* **EXERCISE**
Each entry that follows should be retyped exactly.

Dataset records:
____________

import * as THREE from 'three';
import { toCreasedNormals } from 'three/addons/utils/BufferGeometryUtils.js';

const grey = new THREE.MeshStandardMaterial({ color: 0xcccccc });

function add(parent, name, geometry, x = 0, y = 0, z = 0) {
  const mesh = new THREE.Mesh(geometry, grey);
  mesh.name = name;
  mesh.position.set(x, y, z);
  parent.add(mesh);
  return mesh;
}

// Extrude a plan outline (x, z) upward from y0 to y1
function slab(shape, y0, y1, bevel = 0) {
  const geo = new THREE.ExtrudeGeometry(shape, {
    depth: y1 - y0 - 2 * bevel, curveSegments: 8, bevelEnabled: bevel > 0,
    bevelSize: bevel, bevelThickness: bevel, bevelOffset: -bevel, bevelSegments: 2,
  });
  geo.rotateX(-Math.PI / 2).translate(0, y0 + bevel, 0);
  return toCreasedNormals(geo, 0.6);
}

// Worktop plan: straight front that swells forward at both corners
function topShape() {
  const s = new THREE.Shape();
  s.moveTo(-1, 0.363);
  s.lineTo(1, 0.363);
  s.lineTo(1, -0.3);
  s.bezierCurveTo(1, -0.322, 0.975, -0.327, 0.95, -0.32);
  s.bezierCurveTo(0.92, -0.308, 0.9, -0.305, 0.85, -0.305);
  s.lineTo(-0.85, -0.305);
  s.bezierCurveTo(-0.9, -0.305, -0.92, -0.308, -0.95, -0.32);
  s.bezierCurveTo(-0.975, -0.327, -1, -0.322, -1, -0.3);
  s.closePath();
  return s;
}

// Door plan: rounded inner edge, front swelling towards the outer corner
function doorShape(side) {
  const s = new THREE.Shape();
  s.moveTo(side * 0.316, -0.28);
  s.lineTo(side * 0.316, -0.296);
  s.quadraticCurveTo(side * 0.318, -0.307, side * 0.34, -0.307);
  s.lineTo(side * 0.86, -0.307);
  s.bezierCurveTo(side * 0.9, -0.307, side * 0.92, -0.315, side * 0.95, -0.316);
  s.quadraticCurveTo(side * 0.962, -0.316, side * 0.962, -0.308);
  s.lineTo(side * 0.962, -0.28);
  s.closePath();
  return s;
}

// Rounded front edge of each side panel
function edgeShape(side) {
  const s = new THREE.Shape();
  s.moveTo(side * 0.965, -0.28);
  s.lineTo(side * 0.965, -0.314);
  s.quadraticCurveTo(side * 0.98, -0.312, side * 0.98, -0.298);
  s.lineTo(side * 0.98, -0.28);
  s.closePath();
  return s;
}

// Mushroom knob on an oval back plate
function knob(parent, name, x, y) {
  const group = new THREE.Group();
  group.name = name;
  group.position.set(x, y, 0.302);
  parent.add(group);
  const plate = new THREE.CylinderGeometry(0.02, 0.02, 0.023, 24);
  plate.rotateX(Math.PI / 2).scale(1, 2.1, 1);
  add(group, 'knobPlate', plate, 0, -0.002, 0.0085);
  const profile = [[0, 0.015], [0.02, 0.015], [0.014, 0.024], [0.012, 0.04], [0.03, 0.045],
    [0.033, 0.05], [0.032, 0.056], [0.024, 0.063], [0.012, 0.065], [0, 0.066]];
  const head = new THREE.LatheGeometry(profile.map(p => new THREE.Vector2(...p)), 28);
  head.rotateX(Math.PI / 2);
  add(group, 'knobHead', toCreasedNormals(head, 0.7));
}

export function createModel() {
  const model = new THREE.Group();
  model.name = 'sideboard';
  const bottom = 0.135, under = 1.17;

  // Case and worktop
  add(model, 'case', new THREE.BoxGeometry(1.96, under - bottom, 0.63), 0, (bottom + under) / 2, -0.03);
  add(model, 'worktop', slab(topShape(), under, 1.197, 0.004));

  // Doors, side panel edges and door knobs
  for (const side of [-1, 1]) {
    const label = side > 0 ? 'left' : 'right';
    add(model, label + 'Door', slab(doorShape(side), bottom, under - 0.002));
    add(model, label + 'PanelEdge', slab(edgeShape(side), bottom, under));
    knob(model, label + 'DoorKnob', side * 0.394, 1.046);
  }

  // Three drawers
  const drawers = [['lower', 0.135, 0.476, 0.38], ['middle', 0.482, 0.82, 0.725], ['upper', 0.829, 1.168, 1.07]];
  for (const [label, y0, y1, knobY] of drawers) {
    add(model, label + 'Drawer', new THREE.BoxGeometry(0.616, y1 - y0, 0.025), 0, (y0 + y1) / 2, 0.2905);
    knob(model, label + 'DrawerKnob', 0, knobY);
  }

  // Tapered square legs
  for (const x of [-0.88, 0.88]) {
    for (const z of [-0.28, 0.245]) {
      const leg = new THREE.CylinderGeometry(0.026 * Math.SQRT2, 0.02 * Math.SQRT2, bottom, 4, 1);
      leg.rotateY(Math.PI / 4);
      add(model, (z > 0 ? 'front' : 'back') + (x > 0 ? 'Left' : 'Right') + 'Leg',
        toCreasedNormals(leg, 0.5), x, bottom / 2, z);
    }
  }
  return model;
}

____________

* **EXPECTED OUTPUT**
import * as THREE from 'three';
import { toCreasedNormals } from 'three/addons/utils/BufferGeometryUtils.js';

const grey = new THREE.MeshStandardMaterial({ color: 0xcccccc });

function add(parent, name, geometry, x = 0, y = 0, z = 0) {
  const mesh = new THREE.Mesh(geometry, grey);
  mesh.name = name;
  mesh.position.set(x, y, z);
  parent.add(mesh);
  return mesh;
}

// Extrude a plan outline (x, z) upward from y0 to y1
function slab(shape, y0, y1, bevel = 0) {
  const geo = new THREE.ExtrudeGeometry(shape, {
    depth: y1 - y0 - 2 * bevel, curveSegments: 8, bevelEnabled: bevel > 0,
    bevelSize: bevel, bevelThickness: bevel, bevelOffset: -bevel, bevelSegments: 2,
  });
  geo.rotateX(-Math.PI / 2).translate(0, y0 + bevel, 0);
  return toCreasedNormals(geo, 0.6);
}

// Worktop plan: straight front that swells forward at both corners
function topShape() {
  const s = new THREE.Shape();
  s.moveTo(-1, 0.363);
  s.lineTo(1, 0.363);
  s.lineTo(1, -0.3);
  s.bezierCurveTo(1, -0.322, 0.975, -0.327, 0.95, -0.32);
  s.bezierCurveTo(0.92, -0.308, 0.9, -0.305, 0.85, -0.305);
  s.lineTo(-0.85, -0.305);
  s.bezierCurveTo(-0.9, -0.305, -0.92, -0.308, -0.95, -0.32);
  s.bezierCurveTo(-0.975, -0.327, -1, -0.322, -1, -0.3);
  s.closePath();
  return s;
}

// Door plan: rounded inner edge, front swelling towards the outer corner
function doorShape(side) {
  const s = new THREE.Shape();
  s.moveTo(side * 0.316, -0.28);
  s.lineTo(side * 0.316, -0.296);
  s.quadraticCurveTo(side * 0.318, -0.307, side * 0.34, -0.307);
  s.lineTo(side * 0.86, -0.307);
  s.bezierCurveTo(side * 0.9, -0.307, side * 0.92, -0.315, side * 0.95, -0.316);
  s.quadraticCurveTo(side * 0.962, -0.316, side * 0.962, -0.308);
  s.lineTo(side * 0.962, -0.28);
  s.closePath();
  return s;
}

// Rounded front edge of each side panel
function edgeShape(side) {
  const s = new THREE.Shape();
  s.moveTo(side * 0.965, -0.28);
  s.lineTo(side * 0.965, -0.314);
  s.quadraticCurveTo(side * 0.98, -0.312, side * 0.98, -0.298);
  s.lineTo(side * 0.98, -0.28);
  s.closePath();
  return s;
}

// Mushroom knob on an oval back plate
function knob(parent, name, x, y) {
  const group = new THREE.Group();
  group.name = name;
  group.position.set(x, y, 0.302);
  parent.add(group);
  const plate = new THREE.CylinderGeometry(0.02, 0.02, 0.023, 24);
  plate.rotateX(Math.PI / 2).scale(1, 2.1, 1);
  add(group, 'knobPlate', plate, 0, -0.002, 0.0085);
  const profile = [[0, 0.015], [0.02, 0.015], [0.014, 0.024], [0.012, 0.04], [0.03, 0.045],
    [0.033, 0.05], [0.032, 0.056], [0.024, 0.063], [0.012, 0.065], [0, 0.066]];
  const head = new THREE.LatheGeometry(profile.map(p => new THREE.Vector2(...p)), 28);
  head.rotateX(Math.PI / 2);
  add(group, 'knobHead', toCreasedNormals(head, 0.7));
}

export function createModel() {
  const model = new THREE.Group();
  model.name = 'sideboard';
  const bottom = 0.135, under = 1.17;

  // Case and worktop
  add(model, 'case', new THREE.BoxGeometry(1.96, under - bottom, 0.63), 0, (bottom + under) / 2, -0.03);
  add(model, 'worktop', slab(topShape(), under, 1.197, 0.004));

  // Doors, side panel edges and door knobs
  for (const side of [-1, 1]) {
    const label = side > 0 ? 'left' : 'right';
    add(model, label + 'Door', slab(doorShape(side), bottom, under - 0.002));
    add(model, label + 'PanelEdge', slab(edgeShape(side), bottom, under));
    knob(model, label + 'DoorKnob', side * 0.394, 1.046);
  }

  // Three drawers
  const drawers = [['lower', 0.135, 0.476, 0.38], ['middle', 0.482, 0.82, 0.725], ['upper', 0.829, 1.168, 1.07]];
  for (const [label, y0, y1, knobY] of drawers) {
    add(model, label + 'Drawer', new THREE.BoxGeometry(0.616, y1 - y0, 0.025), 0, (y0 + y1) / 2, 0.2905);
    knob(model, label + 'DrawerKnob', 0, knobY);
  }

  // Tapered square legs
  for (const x of [-0.88, 0.88]) {
    for (const z of [-0.28, 0.245]) {
      const leg = new THREE.CylinderGeometry(0.026 * Math.SQRT2, 0.02 * Math.SQRT2, bottom, 4, 1);
      leg.rotateY(Math.PI / 4);
      add(model, (z > 0 ? 'front' : 'back') + (x > 0 ? 'Left' : 'Right') + 'Leg',
        toCreasedNormals(leg, 0.5), x, bottom / 2, z);
    }
  }
  return model;
}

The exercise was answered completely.